# Problem to work on:
Take the entries that follow and return exactly the lines from the one holding "bm, BRASS, DIAL)" through the one holding "# Bird: head, neck, beak and eyes", both included. Nothing else is needed.

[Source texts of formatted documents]
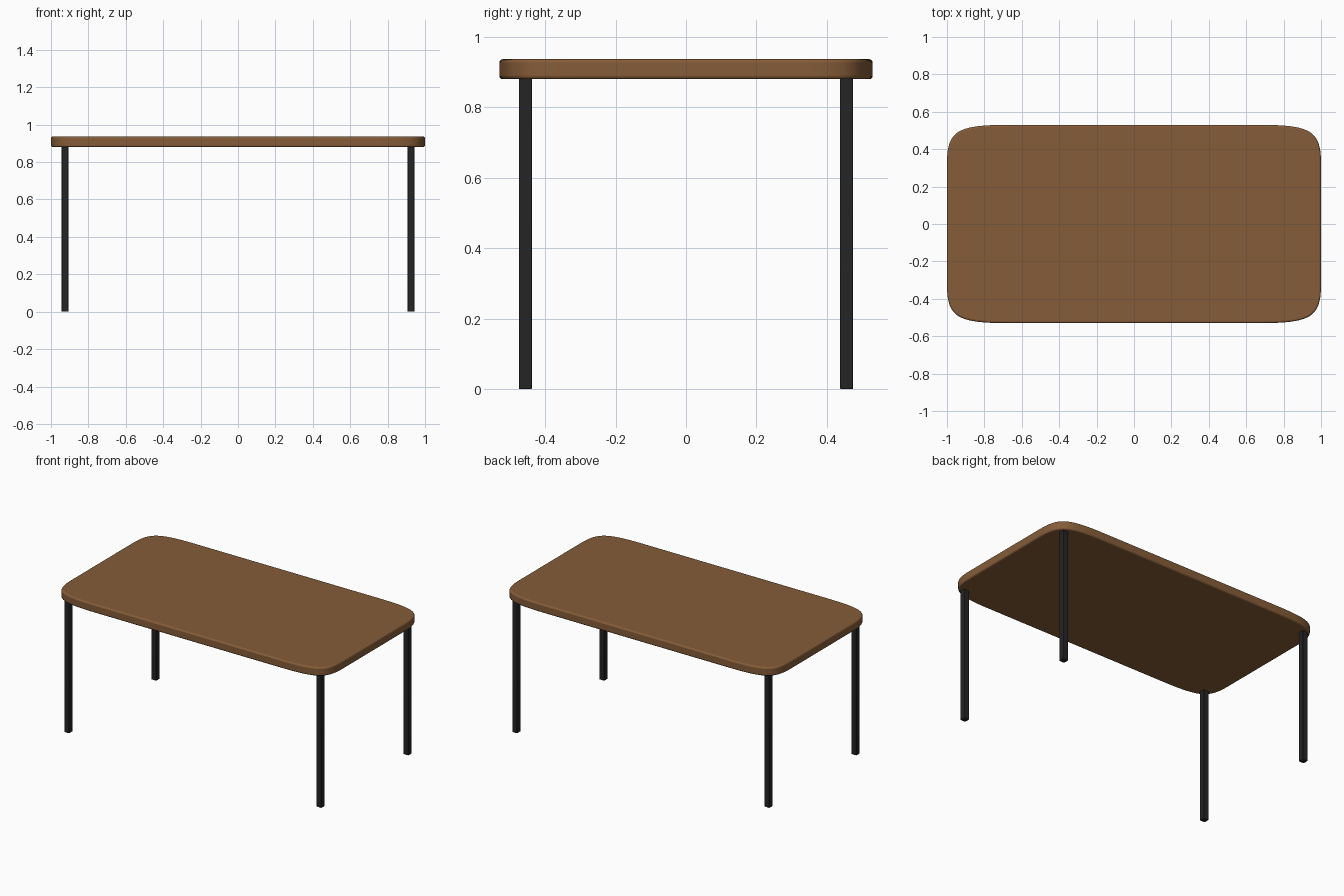
import bpy
import bmesh
from mathutils import Vector, Matrix

if "Cube" in bpy.data.objects:
    bpy.data.objects.remove(bpy.data.objects["Cube"], do_unlink=True)

HALF_X, HALF_Y = 1.0, 0.53
TOP_Z, UNDER_Z = 0.937, 0.88


def make_material(name, colour, roughness):
    mat = bpy.data.materials.new(name)
    mat.use_nodes = True
    mat.diffuse_color = colour
    bsdf = mat.node_tree.nodes["Principled BSDF"]
    bsdf.inputs["Base Color"].default_value = colour
    bsdf.inputs["Roughness"].default_value = roughness
    return mat


def finish(name, bm, mat, bevel, segments):
    """Turn a bmesh into a smooth-shaded object with softened edges."""
    bmesh.ops.recalc_face_normals(bm, faces=bm.faces)
    mesh = bpy.data.meshes.new(name)
    bm.to_mesh(mesh)
    bm.free()
    mesh.materials.append(mat)
    obj = bpy.data.objects.new(name, mesh)
    bpy.context.collection.objects.link(obj)
    mod = obj.modifiers.new("soft_edges", "BEVEL")
    mod.width = bevel
    mod.segments = segments
    mod.limit_method = "ANGLE"
    mod.angle_limit = 1.0
    bpy.ops.object.select_all(action="DESELECT")
    obj.select_set(True)
    bpy.context.view_layer.objects.active = obj
    bpy.ops.object.shade_smooth_by_angle(angle=0.6)
    return obj


def spline_point(a, b, c, d, t):
    """Uniform cubic B-spline."""
    return (a * (1 - t) ** 3 + b * (3 * t**3 - 6 * t**2 + 4)
            + c * (-3 * t**3 + 3 * t**2 + 3 * t + 1) + d * t**3) / 6


def corner_curve(steps):
    """Soft corner of the table outline, from the right edge to the back edge."""
    inset_x, inset_y = 0.36, 0.23
    corner = Vector((HALF_X, HALF_Y))
    dx, dy = Vector((inset_x, 0)), Vector((0, inset_y))
    cage = [corner - 2 * dy, corner - dy, corner, corner - dx, corner - 2 * dx]
    points = [spline_point(*cage[i:i + 4], k / steps)
              for i in range(2) for k in range(steps)]
    return points + [corner - dx]


wood = make_material("brown wood", (0.235, 0.108, 0.040, 1), 0.5)
black = make_material("black metal", (0.018, 0.018, 0.018, 1), 0.5)

# Table top: one soft corner mirrored round, then given thickness
quarter = corner_curve(12)
outline = []
for sx, sy in ((1, 1), (-1, 1), (-1, -1), (1, -1)):
    part = [(p.x * sx, p.y * sy) for p in quarter]
    outline += part if sx * sy > 0 else part[::-1]
bm = bmesh.new()
face = bm.faces.new([bm.verts.new((x, y, UNDER_Z)) for x, y in outline])
grown = bmesh.ops.extrude_face_region(bm, geom=[face], use_keep_orig=True)
top_verts = [v for v in grown["geom"] if isinstance(v, bmesh.types.BMVert)]
bmesh.ops.translate(bm, verts=top_verts, vec=(0, 0, TOP_Z - UNDER_Z))
finish("table_top", bm, wood, 0.010, 4)

# Four square legs
LEG, LEG_HEIGHT = 0.037, UNDER_Z + 0.01
for sx, side in ((1, "left"), (-1, "right")):
    for sy, end in ((-1, "front"), (1, "back")):
        bm = bmesh.new()
        bmesh.ops.create_cube(bm, size=1)
        bmesh.ops.transform(bm, verts=bm.verts,
                            matrix=Matrix.Diagonal((LEG, LEG, LEG_HEIGHT, 1)))
        bmesh.ops.translate(bm, verts=bm.verts,
                            vec=(0.925 * sx, 0.456 * sy, LEG_HEIGHT / 2))
        finish(f"{end}_{side}_leg", bm, black, 0.003, 2)
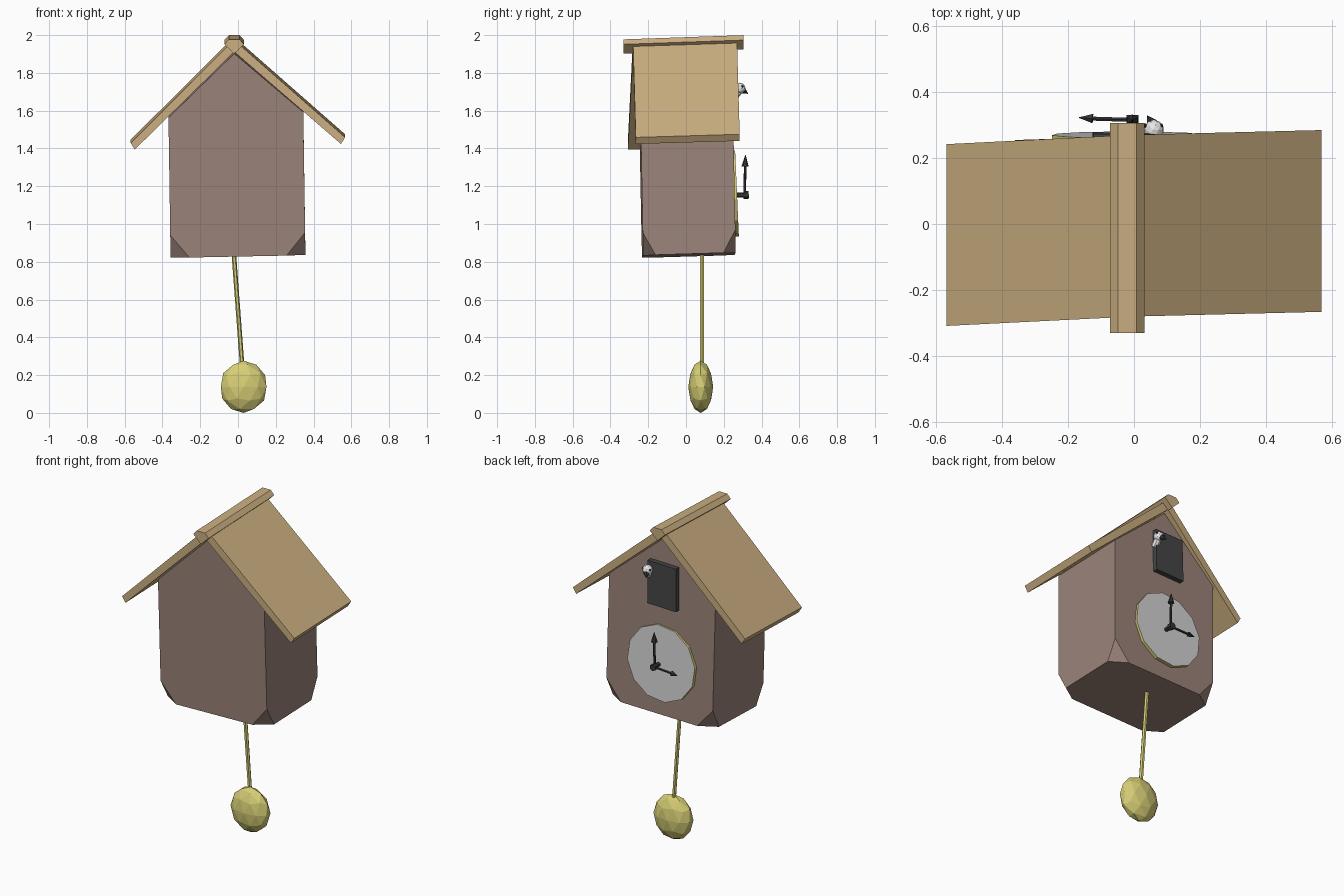
import bpy, bmesh, math
from mathutils import Vector, Matrix

if "Cube" in bpy.data.objects:
    bpy.data.objects.remove(bpy.data.objects["Cube"])


def mat(name, r, g, b):
    m = bpy.data.materials.new(name)
    m.diffuse_color = (r, g, b, 1)
    m.use_nodes = True
    m.node_tree.nodes["Principled BSDF"].inputs["Base Color"].default_value = m.diffuse_color
    return m


WALL = mat("brown_wall", 0.33, 0.23, 0.195)
ROOF = mat("tan_roof", 0.60, 0.43, 0.22)
BRASS = mat("yellow_brass", 0.68, 0.62, 0.18)
DIAL = mat("pale_grey_dial", 0.65, 0.65, 0.65)
WHITE = mat("white_feather", 0.8, 0.8, 0.8)
DARK = mat("dark_door", 0.06, 0.06, 0.06)
BLACK = mat("black_hands", 0.035, 0.035, 0.035)


def finish(name, bm, *mats):
    bmesh.ops.recalc_face_normals(bm, faces=bm.faces)
    me = bpy.data.meshes.new(name)
    bm.to_mesh(me)
    bm.free()
    for m in mats:
        me.materials.append(m)
    ob = bpy.data.objects.new(name, me)
    bpy.context.collection.objects.link(ob)
    return ob


def prism(profile, y0, y1):
    """Extrude an x/z profile from y0 to y1."""
    bm = bmesh.new()
    a = [bm.verts.new((x, y0, z)) for x, z in profile]
    b = [bm.verts.new((x, y1, z)) for x, z in profile]
    bm.faces.new(a)
    bm.faces.new(b[::-1])
    n = len(a)
    for i in range(n):
        j = (i + 1) % n
        bm.faces.new((a[i], b[i], b[j], a[j]))
    bmesh.ops.recalc_face_normals(bm, faces=bm.faces)
    return bm


def skew(bm, fn):
    for v in bm.verts:
        v.co = Vector(fn(*v.co))


def add_rod(bm, p, q, r1, r2, sides=6):
    """Tapered rod between two points."""
    p, q = Vector(p), Vector(q)
    d = q - p
    m = Matrix.Translation((p + q) / 2) @ d.to_track_quat('Z', 'Y').to_matrix().to_4x4()
    bmesh.ops.create_cone(bm, cap_ends=True, segments=sides, radius1=r1,
                          radius2=r2, depth=d.length, matrix=m)


def rods(name, m, *parts):
    bm = bmesh.new()
    for part in parts:
        add_rod(bm, *part)
    return finish(name, bm, m)


# House body: gabled block with the four lower corners cut off, leaning a little
W, D = 0.357, 0.245
bm = prism([(-W, 0), (W, 0), (W, 0.758), (-0.004, 1.075), (-W, 0.742)], -D, D)
for sx in (-1, 1):
    for sy in (-1, 1):
        bmesh.ops.bisect_plane(
            bm, geom=bm.verts[:] + bm.edges[:] + bm.faces[:], dist=1e-5,
            plane_co=(sx * W, sy * D, 0.12),
            plane_no=Vector((sx / 0.1, sy / 0.065, -1 / 0.12)).normalized(),
            clear_outer=True)
        bmesh.ops.holes_fill(bm, edges=[e for e in bm.edges if e.is_boundary])
skew(bm, lambda x, y, z: (x - 0.015 * z, y + 0.015 - 0.019 * z + 0.01 * x,
                          z + 0.835 + 0.02 * x + 0.03 * y))
finish("house_body", bm, WALL)

# Roof panels, each set slightly askew
panels = {
    "roof_right": ([(0.005, 1.96), (-0.02, 1.92), (0.545, 1.432), (0.567, 1.467)], 0.025),
    "roof_left": ([(-0.045, 1.96), (-0.02, 1.92), (-0.547, 1.402), (-0.568, 1.438)], 0.05),
}
for name, (profile, turn) in panels.items():
    bm = prism(profile, -0.28, 0.27)
    skew(bm, lambda x, y, z: (x, y + turn * x, z + 0.03 * y))
    finish(name, bm, ROOF)

# Ridge beam
bm = prism([(-0.048, 1.989), (0.008, 1.989), (0.032, 1.963), (-0.02, 1.913), (-0.072, 1.963)],
           -0.33, 0.305)
skew(bm, lambda x, y, z: (x, y, z + 0.035 * y))
finish("ridge_beam", bm, ROOF)

# Clock dial: brass rim, pale face
bm = bmesh.new()
bmesh.ops.create_cone(bm, cap_ends=True, segments=12, radius1=0.23, radius2=0.23, depth=0.04)
bm.normal_update()
for f in bm.faces:
    f.material_index = 1 if f.normal.z > 0.5 else 0
bmesh.ops.transform(bm, verts=bm.verts, matrix=Matrix.Translation((-0.02, 0.25, 1.16))
                    @ Matrix.Rotation(math.radians(-87.5), 4, 'X')
                    @ Matrix.Rotation(math.radians(8), 4, 'Z'))
finish("clock_dial", bm, BRASS, DIAL)

# Hands and hub
HX, HZ = -0.005, 1.153
rods("hand_hub", BLACK, ((HX, 0.25, HZ), (HX, 0.31, HZ), 0.013, 0.013),
     ((HX, 0.304, HZ), (HX, 0.33, HZ), 0.021, 0.021))
rods("minute_hand", BLACK, ((HX, 0.31, HZ), (HX, 0.314, 1.32), 0.007, 0.007),
     ((HX, 0.313, 1.305), (HX, 0.315, 1.365), 0.019, 0.001))
rods("hour_hand", BLACK, ((HX, 0.315, HZ), (-0.13, 0.319, 1.147), 0.007, 0.007),
     ((-0.125, 0.319, 1.147), (-0.167, 0.322, 1.143), 0.016, 0.001))

# Bird door
bm = prism([(-0.125, 1.505), (0.068, 1.51), (0.068, 1.77), (-0.122, 1.765)], 0.235, 0.275)
skew(bm, lambda x, y, z: (x, y - 0.019 * (z - 1.64), z))
finish("bird_door", bm, DARK)

# Bird: head, neck, beak and eyes
bm = bmesh.new()
bmesh.ops.create_icosphere(bm, subdivisions=2, radius=0.03,
                           matrix=Matrix.Translation((0.06, 0.285, 1.718)))
add_rod(bm, (0.062, 0.25, 1.665), (0.06, 0.283, 1.712), 0.02, 0.022, 8)
finish("bird", bm, WHITE)
rods("bird_beak", BLACK, ((0.056, 0.302, 1.708), (0.04, 0.328, 1.69), 0.019, 0.001))
bm = bmesh.new()
for ex in (0.034, 0.082):
    bmesh.ops.create_icosphere(bm, subdivisions=1, radius=0.007,
                               matrix=Matrix.Translation((ex, 0.298, 1.728)))
finish("bird_eyes", bm, BLACK)

# Pendulum rod and flattened bob
rods("pendulum_rod", BRASS, ((-0.025, 0.085, 0.88), (0.022, 0.085, 0.25), 0.012, 0.012))
bm = bmesh.new()
bmesh.ops.create_icosphere(bm, subdivisions=2, radius=1)
bmesh.ops.transform(bm, verts=bm.verts, matrix=Matrix.Translation((0.03, 0.078, 0.138))
                    @ Matrix.Diagonal((0.127, 0.066, 0.138, 1)))
finish("pendulum_bob", bm, BRASS)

# Answer area:
finish("clock_dial", bm, BRASS, DIAL)

# Hands and hub
HX, HZ = -0.005, 1.153
rods("hand_hub", BLACK, ((HX, 0.25, HZ), (HX, 0.31, HZ), 0.013, 0.013),
     ((HX, 0.304, HZ), (HX, 0.33, HZ), 0.021, 0.021))
rods("minute_hand", BLACK, ((HX, 0.31, HZ), (HX, 0.314, 1.32), 0.007, 0.007),
     ((HX, 0.313, 1.305), (HX, 0.315, 1.365), 0.019, 0.001))
rods("hour_hand", BLACK, ((HX, 0.315, HZ), (-0.13, 0.319, 1.147), 0.007, 0.007),
     ((-0.125, 0.319, 1.147), (-0.167, 0.322, 1.143), 0.016, 0.001))

# Bird door
bm = prism([(-0.125, 1.505), (0.068, 1.51), (0.068, 1.77), (-0.122, 1.765)], 0.235, 0.275)
skew(bm, lambda x, y, z: (x, y - 0.019 * (z - 1.64), z))
finish("bird_door", bm, DARK)

# Bird: head, neck, beak and eyes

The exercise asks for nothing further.